# [TASK BRIEF]
Identify every line in the records below that contains the word "bmesh", and copy each of those lines.
####
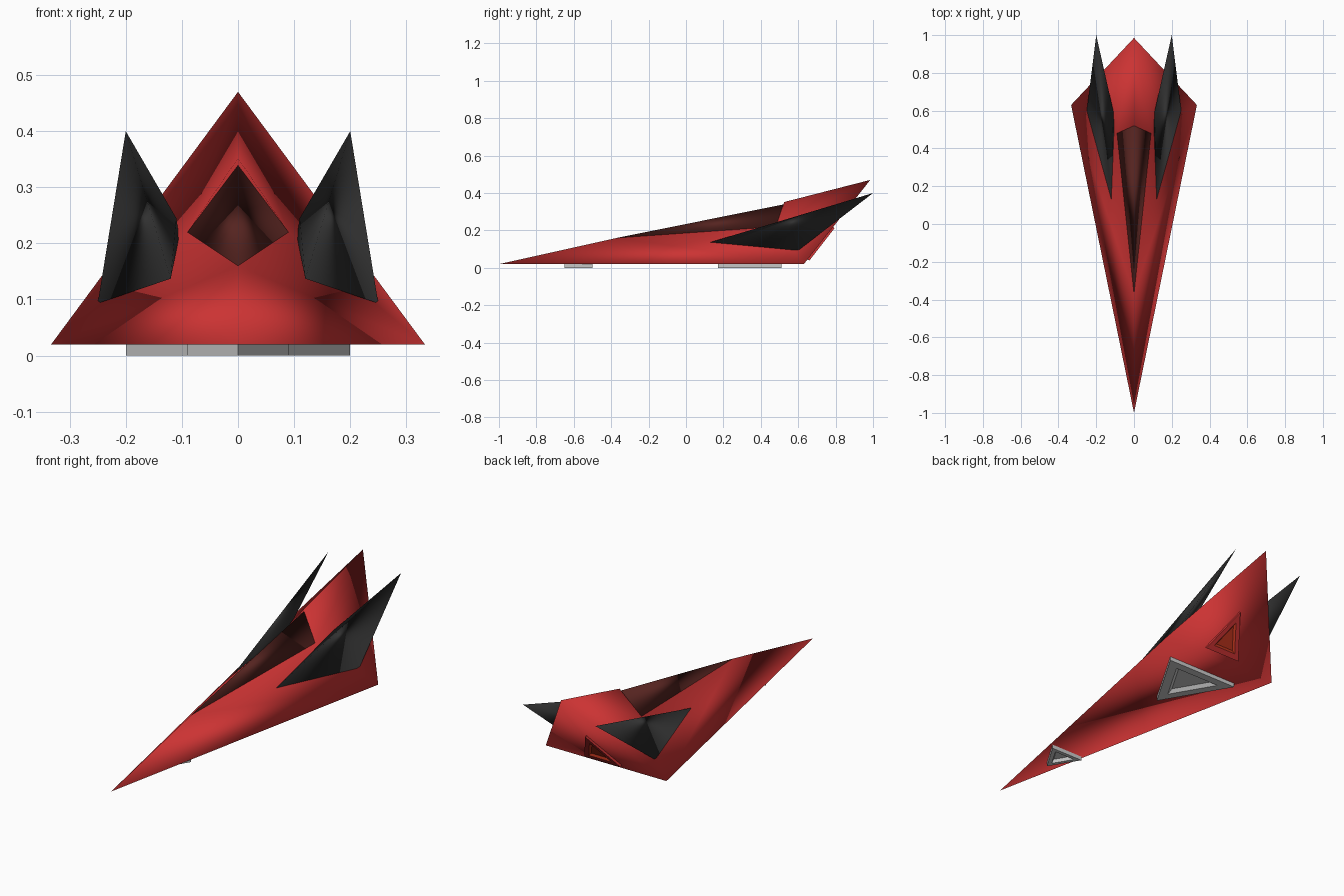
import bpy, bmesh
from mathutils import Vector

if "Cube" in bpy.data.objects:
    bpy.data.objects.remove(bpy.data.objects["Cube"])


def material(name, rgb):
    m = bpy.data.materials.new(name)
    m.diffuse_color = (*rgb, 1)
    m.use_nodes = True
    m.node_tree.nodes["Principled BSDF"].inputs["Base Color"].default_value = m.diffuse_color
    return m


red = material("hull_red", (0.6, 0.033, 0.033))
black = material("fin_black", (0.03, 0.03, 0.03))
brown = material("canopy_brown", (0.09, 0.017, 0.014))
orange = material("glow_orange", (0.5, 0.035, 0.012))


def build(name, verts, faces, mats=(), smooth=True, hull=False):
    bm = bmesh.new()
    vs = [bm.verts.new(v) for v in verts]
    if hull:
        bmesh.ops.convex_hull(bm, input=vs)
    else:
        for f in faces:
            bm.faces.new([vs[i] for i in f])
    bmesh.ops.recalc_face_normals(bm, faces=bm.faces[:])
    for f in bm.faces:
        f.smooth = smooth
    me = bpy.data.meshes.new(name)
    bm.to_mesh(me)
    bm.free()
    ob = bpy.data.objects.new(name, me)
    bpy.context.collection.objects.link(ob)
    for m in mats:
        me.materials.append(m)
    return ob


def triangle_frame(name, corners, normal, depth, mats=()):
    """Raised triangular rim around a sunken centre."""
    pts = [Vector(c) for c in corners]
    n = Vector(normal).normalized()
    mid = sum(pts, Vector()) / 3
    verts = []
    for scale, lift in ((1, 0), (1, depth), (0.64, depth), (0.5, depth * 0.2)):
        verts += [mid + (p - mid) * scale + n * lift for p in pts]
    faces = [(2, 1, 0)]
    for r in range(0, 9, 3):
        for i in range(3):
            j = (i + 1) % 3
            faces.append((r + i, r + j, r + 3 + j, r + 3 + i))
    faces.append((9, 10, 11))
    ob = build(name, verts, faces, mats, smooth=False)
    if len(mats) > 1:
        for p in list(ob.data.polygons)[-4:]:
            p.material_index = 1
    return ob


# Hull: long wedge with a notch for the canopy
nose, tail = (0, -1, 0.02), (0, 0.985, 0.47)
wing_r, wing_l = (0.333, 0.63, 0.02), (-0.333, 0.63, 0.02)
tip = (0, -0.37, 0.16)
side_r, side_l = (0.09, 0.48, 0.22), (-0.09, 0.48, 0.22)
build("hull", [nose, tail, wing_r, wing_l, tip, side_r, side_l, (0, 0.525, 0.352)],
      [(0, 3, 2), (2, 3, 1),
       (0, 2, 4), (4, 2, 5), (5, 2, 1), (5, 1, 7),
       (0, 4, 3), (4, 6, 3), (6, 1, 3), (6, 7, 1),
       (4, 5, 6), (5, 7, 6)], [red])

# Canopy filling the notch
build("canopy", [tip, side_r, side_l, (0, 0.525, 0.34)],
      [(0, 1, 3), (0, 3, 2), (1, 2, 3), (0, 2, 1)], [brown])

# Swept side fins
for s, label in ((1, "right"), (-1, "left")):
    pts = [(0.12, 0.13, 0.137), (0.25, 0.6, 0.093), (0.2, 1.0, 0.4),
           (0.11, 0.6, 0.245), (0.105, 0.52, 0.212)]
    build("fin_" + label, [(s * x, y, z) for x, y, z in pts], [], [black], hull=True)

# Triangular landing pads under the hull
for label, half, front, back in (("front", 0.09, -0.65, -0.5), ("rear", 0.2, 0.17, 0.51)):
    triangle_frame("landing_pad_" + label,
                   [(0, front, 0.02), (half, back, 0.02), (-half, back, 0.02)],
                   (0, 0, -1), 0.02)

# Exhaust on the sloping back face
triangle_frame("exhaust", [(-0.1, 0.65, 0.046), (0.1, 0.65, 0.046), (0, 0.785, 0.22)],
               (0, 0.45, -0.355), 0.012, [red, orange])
####
# [ANSWER FOR THE TASK]
import bpy, bmesh
    bm = bmesh.new()
        bmesh.ops.convex_hull(bm, input=vs)
    bmesh.ops.recalc_face_normals(bm, faces=bm.faces[:])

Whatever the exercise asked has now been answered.